[Supplied records]
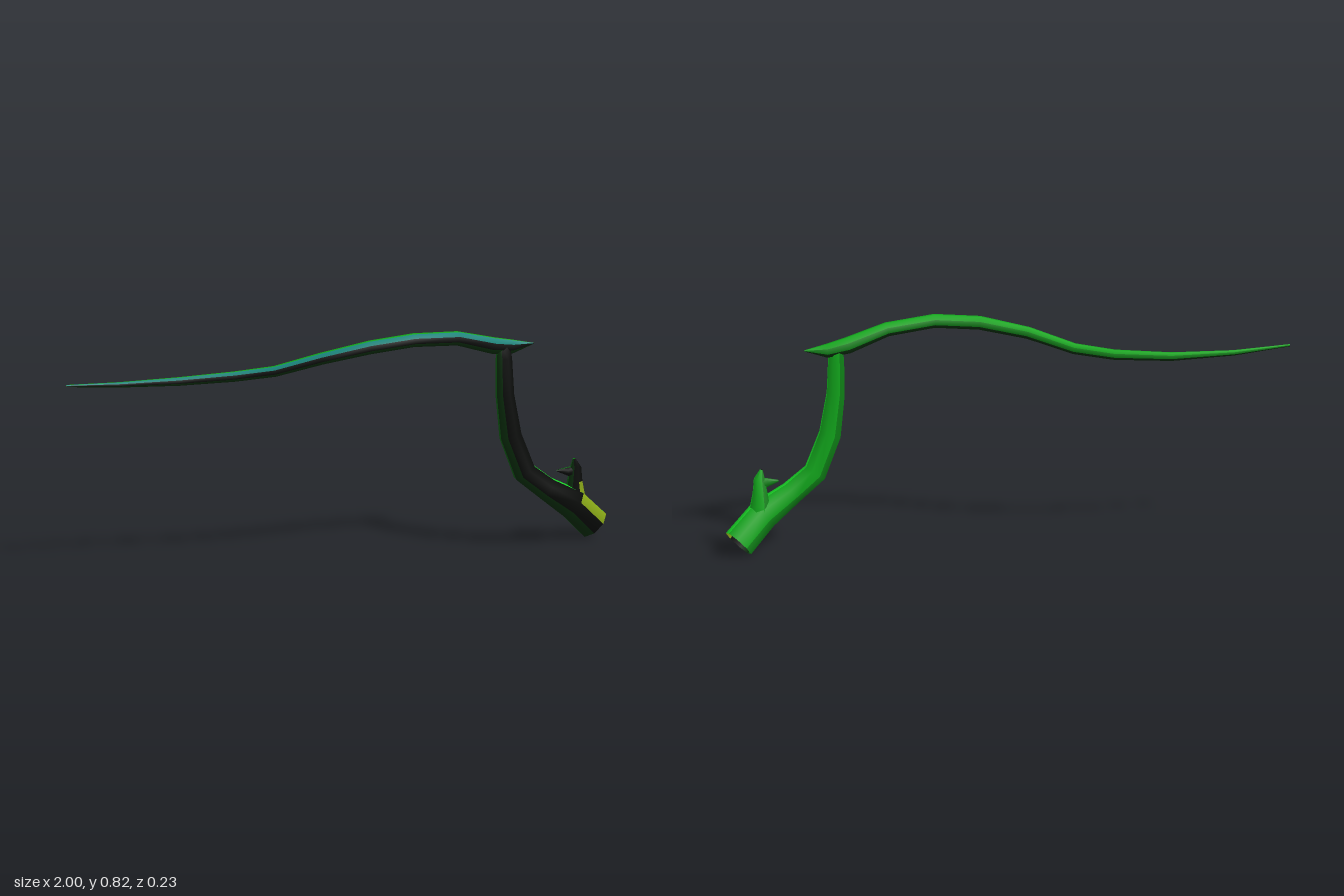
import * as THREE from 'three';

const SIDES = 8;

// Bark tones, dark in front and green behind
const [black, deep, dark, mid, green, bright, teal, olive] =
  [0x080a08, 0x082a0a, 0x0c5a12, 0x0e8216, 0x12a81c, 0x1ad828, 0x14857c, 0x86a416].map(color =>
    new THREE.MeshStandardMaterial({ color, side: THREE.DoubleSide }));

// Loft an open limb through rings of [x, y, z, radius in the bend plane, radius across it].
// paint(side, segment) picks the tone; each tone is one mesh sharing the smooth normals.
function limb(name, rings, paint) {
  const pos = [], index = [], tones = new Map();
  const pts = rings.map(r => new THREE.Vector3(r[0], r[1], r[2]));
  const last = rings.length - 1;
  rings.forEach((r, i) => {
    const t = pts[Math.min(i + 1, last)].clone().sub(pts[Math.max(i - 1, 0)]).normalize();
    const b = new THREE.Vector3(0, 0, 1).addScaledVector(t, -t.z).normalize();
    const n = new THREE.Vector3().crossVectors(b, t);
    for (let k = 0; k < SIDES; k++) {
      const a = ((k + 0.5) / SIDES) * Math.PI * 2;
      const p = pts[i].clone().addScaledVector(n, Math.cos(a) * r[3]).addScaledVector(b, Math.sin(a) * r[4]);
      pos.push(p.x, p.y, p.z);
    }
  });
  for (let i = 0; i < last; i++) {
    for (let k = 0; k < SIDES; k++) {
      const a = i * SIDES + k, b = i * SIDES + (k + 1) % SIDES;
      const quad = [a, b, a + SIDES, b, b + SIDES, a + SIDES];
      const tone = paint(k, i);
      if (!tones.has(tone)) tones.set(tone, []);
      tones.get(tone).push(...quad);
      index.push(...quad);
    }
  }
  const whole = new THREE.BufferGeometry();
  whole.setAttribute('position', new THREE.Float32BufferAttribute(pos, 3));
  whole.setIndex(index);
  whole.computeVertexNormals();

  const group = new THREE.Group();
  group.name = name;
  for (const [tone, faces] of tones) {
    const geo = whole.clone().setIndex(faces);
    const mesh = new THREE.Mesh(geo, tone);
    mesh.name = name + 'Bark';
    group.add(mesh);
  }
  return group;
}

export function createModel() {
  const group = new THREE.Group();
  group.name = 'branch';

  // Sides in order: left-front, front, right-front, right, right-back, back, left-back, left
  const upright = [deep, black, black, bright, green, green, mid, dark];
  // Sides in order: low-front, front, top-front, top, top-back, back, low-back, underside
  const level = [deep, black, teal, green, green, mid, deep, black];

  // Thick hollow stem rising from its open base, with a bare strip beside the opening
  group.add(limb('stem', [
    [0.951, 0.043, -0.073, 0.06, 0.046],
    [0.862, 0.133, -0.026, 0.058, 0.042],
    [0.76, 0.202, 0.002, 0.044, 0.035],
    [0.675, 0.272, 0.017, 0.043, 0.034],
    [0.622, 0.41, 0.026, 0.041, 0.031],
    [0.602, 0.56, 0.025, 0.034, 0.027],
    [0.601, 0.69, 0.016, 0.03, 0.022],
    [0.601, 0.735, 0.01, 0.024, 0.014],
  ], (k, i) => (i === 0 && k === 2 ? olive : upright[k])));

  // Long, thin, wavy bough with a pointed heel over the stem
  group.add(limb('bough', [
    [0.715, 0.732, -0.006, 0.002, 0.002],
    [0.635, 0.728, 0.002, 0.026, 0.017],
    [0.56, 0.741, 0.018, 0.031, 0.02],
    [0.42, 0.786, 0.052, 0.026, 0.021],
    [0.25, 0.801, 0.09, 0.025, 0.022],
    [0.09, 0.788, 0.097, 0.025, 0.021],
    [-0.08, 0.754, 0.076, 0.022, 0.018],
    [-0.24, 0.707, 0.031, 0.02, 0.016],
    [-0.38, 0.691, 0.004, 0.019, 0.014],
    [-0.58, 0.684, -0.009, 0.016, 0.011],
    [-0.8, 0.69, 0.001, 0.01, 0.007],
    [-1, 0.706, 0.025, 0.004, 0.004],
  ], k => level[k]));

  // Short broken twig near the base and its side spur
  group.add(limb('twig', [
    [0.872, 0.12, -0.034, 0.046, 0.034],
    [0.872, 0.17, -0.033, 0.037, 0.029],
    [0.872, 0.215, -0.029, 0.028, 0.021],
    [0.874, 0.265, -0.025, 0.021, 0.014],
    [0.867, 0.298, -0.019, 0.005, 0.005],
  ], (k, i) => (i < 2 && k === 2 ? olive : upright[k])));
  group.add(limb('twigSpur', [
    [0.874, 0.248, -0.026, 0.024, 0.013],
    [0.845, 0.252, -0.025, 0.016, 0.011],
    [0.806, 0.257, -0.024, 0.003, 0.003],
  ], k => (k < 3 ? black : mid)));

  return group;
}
[/Supplied records]
[Supplied records]
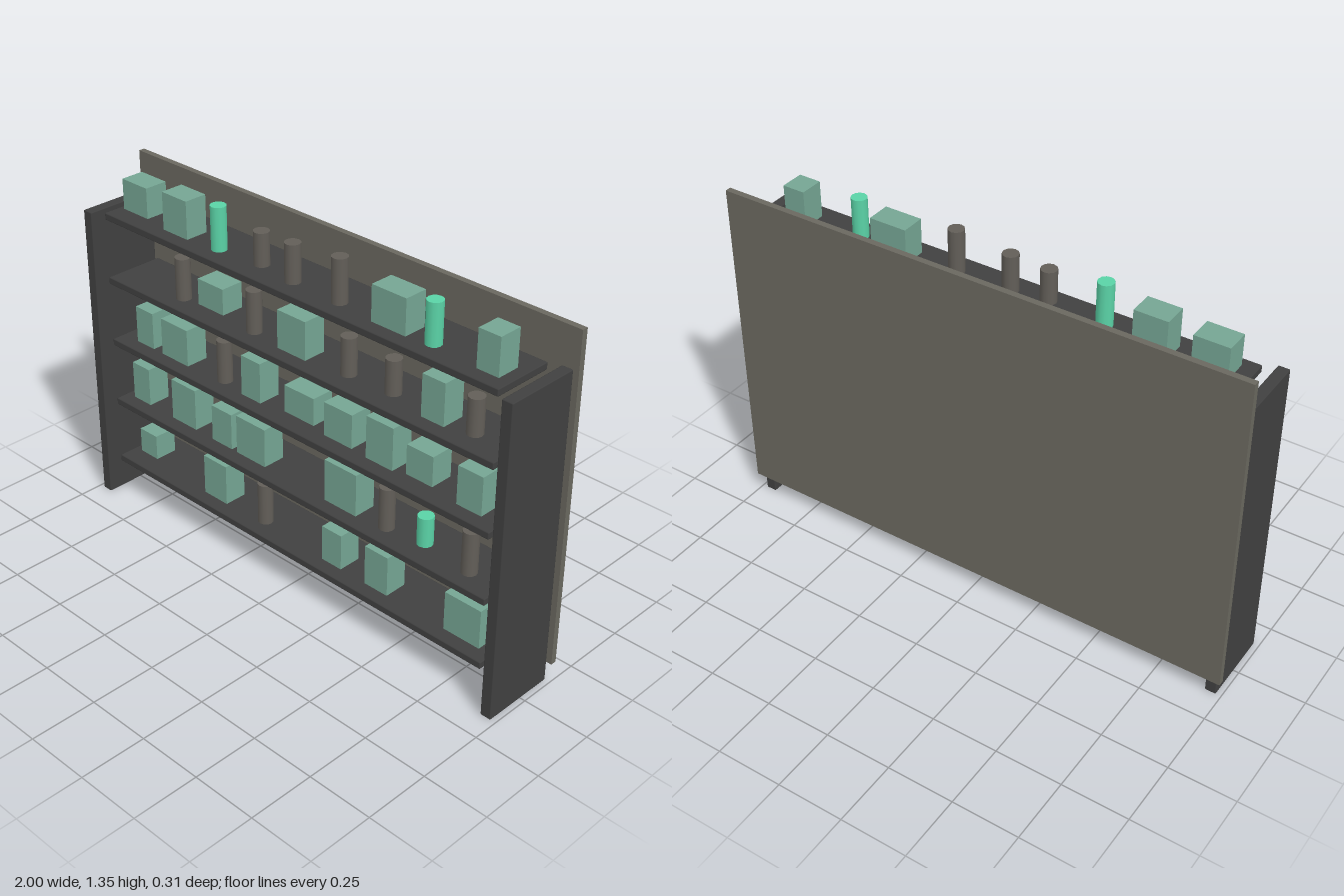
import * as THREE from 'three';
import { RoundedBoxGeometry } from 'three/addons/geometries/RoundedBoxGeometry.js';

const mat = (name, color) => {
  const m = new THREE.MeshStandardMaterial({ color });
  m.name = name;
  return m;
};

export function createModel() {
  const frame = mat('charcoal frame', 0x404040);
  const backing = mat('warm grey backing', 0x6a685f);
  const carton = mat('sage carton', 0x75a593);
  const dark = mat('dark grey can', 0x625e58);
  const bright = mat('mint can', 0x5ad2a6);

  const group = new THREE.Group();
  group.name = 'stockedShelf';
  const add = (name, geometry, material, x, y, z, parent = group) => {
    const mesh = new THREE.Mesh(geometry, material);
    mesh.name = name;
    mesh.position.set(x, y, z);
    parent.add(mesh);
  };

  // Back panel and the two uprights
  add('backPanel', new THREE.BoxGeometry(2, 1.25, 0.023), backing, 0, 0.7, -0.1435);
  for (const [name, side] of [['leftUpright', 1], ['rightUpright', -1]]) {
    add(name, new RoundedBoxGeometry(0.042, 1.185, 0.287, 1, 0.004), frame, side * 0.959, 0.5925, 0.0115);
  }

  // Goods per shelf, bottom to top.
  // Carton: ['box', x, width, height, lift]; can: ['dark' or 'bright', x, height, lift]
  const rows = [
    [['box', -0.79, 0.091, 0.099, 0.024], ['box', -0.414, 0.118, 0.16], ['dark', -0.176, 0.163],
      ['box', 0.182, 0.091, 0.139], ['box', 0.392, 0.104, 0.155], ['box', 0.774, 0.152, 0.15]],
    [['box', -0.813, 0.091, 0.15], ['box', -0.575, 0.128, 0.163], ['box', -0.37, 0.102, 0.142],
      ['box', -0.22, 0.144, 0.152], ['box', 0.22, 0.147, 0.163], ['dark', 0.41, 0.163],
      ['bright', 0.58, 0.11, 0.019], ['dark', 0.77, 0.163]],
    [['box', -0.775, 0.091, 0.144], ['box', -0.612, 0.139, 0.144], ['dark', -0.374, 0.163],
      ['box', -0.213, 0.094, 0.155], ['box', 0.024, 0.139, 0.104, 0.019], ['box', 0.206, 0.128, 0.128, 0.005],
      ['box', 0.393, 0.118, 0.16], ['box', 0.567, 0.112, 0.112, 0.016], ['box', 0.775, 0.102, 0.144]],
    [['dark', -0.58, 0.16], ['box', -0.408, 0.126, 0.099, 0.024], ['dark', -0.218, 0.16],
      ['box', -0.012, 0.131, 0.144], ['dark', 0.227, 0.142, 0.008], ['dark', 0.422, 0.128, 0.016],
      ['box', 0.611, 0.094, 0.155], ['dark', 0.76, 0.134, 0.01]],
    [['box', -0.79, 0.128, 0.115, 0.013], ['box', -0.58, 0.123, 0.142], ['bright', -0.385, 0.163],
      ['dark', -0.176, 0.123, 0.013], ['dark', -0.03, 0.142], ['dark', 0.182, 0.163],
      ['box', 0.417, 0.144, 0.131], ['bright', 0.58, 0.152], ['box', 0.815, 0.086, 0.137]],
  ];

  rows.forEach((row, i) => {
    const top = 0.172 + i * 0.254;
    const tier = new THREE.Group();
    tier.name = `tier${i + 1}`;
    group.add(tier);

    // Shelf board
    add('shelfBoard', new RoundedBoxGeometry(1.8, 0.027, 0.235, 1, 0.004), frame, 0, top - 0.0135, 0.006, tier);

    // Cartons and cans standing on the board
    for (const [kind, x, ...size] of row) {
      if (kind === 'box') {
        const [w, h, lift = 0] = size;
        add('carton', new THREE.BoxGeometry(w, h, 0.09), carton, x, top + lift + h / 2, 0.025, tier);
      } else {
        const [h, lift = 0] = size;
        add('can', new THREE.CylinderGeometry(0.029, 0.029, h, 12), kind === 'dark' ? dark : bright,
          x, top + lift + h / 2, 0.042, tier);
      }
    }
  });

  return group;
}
[/Supplied records]
Write out, from the lines above, only those from the line with "pos.push(p.x, p.y, p.z);" to the line with "const tone = paint(k, i);", exactly as given, including the first and the last.

### Result for this task:
      pos.push(p.x, p.y, p.z);
    }
  });
  for (let i = 0; i < last; i++) {
    for (let k = 0; k < SIDES; k++) {
      const a = i * SIDES + k, b = i * SIDES + (k + 1) % SIDES;
      const quad = [a, b, a + SIDES, b, b + SIDES, a + SIDES];
      const tone = paint(k, i);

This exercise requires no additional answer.